The mast lift and the move into our work shed would have to wait until first thing the following morning but the yard guys were great and even worked though their tea break so that we could also lift off the pushpit and solar panel arch. By 11.00 Maunie was in her shed:
With the mast and rigging removed we could get on with the job of pulling the chain plates, substantial chunks of stainless steel which anchor the shrouds (wires supporting the mast) to the deck. More tricky access to the bolts below deck but we succeeded.
|Di is very pleased to wrestle the main shroud chain plate from the deck|
|Graham had to climb into the chain locker to unbolt the pulpit and forward deck cleats|
By Wednesday morning we'd removed all the deck fittings except the anchor windlass (more on that shortly) and Richard, the expert who will fit the replacement deck, arrived with a big roll of plastic to make an accurate template.
So, with that all done (and it took until mid-evening), Thursday morning was the moment of truth. Just how strongly would the old teak deck be fixed to the fibreglass below it? Graham had studied several YouTube videos of other people doing the same job and it would seem that either the planks would come off in nice, easy long strips or they'd be glued down really hard. See if you can guess what Maunie's planks were like.....
|Our teak had been glued very firmly into place and had to be chipped off in small pieces with a hammer and chisel. Oh, joy!|
|We used a small circular saw to cut across the planks before applying the chisel|
|A very slow and messy job|
|The epoxy glue was so strong that it either split the teak or pulled up some of the fibreglass gel coat. Sanding and filling will be required before the new deck is laid.|
After consulting the Google, we thought that an SBS+ hammer drill, which allows you to fit a chisel and apply it without the rotational component of a normal hammer drill, might be a solution. Graham went to his new favourite shop, Toolstation, and bought a cheap drill and a couple of chisel bits then drove back to Maunie today to test the theory:
The good news is that it worked.

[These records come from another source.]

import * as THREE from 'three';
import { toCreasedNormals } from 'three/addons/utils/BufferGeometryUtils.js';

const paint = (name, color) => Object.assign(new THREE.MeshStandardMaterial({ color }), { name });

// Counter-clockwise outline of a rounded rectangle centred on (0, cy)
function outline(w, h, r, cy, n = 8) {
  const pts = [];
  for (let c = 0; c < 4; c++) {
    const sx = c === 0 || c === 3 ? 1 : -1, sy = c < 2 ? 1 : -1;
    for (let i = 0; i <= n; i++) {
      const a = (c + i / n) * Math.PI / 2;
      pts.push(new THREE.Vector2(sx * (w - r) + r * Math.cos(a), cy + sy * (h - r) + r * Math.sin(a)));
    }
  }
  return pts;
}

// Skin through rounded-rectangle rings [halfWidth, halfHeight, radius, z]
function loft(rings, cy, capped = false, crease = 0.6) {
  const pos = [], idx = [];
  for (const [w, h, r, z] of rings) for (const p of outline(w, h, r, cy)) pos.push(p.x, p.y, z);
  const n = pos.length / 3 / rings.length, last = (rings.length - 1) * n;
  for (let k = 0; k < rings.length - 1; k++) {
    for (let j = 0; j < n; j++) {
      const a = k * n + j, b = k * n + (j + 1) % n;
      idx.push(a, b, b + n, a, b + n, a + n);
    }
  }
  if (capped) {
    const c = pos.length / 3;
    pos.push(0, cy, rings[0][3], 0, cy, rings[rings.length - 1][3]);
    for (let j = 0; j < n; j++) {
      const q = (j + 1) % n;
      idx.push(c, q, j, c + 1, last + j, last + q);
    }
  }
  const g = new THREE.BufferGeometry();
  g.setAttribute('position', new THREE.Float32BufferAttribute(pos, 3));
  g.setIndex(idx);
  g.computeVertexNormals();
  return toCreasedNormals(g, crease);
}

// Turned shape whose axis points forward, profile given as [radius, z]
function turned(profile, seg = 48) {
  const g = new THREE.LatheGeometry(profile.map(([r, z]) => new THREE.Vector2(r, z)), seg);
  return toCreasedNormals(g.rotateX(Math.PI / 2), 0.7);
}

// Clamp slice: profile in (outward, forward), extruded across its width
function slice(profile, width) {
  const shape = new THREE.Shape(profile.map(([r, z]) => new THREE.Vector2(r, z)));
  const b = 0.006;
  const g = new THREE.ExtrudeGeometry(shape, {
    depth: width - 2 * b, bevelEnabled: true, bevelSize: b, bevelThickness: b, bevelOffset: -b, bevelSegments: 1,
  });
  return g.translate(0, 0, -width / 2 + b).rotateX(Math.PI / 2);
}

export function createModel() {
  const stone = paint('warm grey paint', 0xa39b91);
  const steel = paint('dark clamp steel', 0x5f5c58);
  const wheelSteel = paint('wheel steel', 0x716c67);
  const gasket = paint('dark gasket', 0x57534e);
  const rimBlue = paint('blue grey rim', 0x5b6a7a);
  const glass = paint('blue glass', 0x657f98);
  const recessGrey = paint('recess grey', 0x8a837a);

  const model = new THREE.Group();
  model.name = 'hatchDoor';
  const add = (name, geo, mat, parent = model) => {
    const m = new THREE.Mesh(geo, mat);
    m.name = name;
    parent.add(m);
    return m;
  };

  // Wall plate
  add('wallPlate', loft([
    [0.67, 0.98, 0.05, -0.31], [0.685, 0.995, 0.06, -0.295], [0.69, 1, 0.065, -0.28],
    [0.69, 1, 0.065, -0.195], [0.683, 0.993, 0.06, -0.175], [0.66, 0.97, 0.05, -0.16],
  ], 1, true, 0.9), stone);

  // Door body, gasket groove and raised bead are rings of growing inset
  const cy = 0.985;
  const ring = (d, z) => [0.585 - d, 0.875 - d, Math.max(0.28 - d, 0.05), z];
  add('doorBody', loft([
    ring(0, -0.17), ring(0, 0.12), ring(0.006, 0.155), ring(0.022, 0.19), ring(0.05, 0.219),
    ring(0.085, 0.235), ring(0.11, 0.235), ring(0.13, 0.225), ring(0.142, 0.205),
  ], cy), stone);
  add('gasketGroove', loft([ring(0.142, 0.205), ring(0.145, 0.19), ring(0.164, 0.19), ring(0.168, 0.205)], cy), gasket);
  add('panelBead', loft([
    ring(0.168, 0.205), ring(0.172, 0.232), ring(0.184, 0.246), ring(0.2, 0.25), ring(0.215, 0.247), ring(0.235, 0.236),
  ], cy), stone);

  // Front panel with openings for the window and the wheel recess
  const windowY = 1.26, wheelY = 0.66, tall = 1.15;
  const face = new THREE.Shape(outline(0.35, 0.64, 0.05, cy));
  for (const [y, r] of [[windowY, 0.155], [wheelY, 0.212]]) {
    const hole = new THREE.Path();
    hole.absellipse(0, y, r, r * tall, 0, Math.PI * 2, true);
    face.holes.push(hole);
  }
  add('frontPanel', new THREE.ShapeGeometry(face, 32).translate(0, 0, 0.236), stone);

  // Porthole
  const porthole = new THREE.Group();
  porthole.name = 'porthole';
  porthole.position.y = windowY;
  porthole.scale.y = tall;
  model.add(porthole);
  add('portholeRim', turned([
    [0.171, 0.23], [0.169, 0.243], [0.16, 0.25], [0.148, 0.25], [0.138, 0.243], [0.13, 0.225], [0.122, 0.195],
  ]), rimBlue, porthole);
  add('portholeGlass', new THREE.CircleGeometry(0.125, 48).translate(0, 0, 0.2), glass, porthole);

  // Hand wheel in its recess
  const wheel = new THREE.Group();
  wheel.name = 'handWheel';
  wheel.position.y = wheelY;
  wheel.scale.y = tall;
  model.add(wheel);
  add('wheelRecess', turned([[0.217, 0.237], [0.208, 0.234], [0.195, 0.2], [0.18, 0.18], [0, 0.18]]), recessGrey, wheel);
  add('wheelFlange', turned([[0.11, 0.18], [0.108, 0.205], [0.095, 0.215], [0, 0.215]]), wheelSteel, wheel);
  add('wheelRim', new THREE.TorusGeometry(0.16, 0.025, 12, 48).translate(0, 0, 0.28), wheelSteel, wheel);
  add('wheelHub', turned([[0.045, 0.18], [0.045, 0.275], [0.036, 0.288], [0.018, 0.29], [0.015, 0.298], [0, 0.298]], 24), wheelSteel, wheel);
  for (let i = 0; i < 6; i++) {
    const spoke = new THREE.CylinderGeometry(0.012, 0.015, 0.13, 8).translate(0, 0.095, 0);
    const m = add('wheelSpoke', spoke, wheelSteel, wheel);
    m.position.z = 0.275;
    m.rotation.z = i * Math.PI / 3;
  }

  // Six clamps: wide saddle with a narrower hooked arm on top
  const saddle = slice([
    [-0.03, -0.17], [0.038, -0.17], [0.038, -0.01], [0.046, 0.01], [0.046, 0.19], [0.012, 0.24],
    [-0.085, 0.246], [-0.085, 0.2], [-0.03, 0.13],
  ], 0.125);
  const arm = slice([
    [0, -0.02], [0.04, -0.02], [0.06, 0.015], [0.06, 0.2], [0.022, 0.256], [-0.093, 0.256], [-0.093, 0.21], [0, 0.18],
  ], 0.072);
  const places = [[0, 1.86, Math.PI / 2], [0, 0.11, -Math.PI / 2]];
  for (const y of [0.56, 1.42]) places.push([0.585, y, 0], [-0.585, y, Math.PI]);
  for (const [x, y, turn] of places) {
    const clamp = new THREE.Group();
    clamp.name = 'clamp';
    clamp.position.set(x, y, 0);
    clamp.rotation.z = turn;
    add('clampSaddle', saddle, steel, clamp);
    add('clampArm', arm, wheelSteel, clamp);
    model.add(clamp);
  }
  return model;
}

It certainly wasn't like peeling rolls of butter but the chisel did lift the planks much more quickly and with far less pressure on aching wrists.
The bad news is that, after a well-earned lunch break and optimistic expectations of removing all the remaining teak by the end of the day, the new drill developed a fault and stopped working altogether. Clearly we should have bought a brand we'd heard of! Words were said and some hand-chiselling followed but Graham abandoned ship at 4.30pm and will have to take the drill back to the shop tomorrow ....
However, at least we know that the project is doable and we've now stripped about 75% of the teak. The remainder will be a bit trickier in terms of access, though, along the narrow side decks.
The one major remaining worry is how to remove the windlass (at the bottom of the last photo) as, despite removing the circlips and seal and applying liberal quantities of penetrating oil, it just doesn't want to shift. We'll no doubt find a solution somehow...
We have a few days at home now so will update on progress with this project next weekend.